**Task requirements**
Find every line in the records below that contains "olive", and copy it.
-- Exercise input follows --
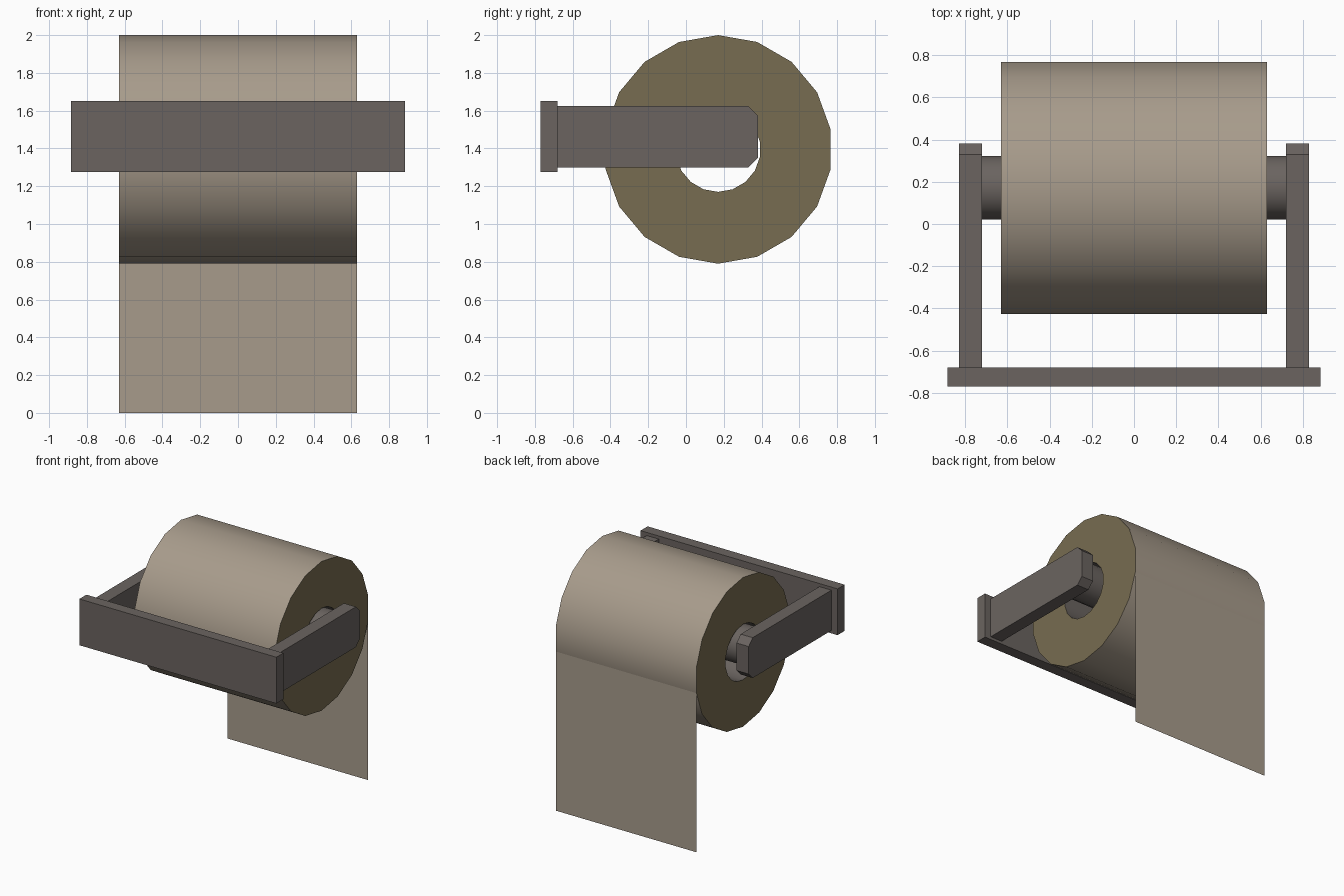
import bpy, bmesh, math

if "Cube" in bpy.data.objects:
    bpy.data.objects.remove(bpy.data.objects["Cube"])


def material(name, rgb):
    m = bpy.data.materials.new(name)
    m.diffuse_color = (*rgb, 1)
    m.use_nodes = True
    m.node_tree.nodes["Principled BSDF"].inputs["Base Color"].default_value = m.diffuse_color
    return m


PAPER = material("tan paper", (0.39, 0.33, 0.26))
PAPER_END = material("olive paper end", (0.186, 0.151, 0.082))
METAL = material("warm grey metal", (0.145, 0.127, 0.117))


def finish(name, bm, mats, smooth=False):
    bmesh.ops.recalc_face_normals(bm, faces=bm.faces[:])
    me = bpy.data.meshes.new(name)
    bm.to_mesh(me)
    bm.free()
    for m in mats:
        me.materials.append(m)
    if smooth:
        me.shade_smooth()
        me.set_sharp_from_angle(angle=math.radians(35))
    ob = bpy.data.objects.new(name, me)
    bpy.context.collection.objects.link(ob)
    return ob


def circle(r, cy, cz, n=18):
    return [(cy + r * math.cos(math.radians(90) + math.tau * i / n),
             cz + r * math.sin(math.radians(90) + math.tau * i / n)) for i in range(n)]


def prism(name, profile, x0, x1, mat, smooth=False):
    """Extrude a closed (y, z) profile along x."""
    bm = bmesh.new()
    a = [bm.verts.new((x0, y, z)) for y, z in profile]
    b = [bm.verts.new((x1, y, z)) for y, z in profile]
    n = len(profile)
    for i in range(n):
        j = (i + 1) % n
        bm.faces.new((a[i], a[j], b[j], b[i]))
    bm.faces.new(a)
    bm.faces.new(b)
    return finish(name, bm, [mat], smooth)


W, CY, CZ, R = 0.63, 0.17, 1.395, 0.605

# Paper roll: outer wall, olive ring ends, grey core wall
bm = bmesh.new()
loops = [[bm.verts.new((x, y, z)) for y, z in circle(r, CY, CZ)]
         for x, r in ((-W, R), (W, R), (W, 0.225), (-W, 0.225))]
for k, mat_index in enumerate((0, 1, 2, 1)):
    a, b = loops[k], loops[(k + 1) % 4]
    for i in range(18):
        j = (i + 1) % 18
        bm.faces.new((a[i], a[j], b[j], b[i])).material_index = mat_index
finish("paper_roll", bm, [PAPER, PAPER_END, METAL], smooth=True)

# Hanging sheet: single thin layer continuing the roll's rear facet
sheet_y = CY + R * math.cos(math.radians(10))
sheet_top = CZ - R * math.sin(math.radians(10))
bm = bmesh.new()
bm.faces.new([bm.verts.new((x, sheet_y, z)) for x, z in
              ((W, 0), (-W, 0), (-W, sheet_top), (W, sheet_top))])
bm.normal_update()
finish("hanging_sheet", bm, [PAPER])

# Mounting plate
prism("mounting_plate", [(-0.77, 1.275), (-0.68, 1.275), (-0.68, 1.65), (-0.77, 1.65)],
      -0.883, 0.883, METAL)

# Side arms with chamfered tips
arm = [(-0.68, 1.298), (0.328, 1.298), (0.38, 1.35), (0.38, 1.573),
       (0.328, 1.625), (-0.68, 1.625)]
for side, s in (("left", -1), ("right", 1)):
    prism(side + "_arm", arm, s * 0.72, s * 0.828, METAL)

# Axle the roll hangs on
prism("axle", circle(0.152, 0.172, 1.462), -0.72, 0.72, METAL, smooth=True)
-- Exercise input concluded --
**Solution for this task**
PAPER_END = material("olive paper end", (0.186, 0.151, 0.082))
# Paper roll: outer wall, olive ring ends, grey core wall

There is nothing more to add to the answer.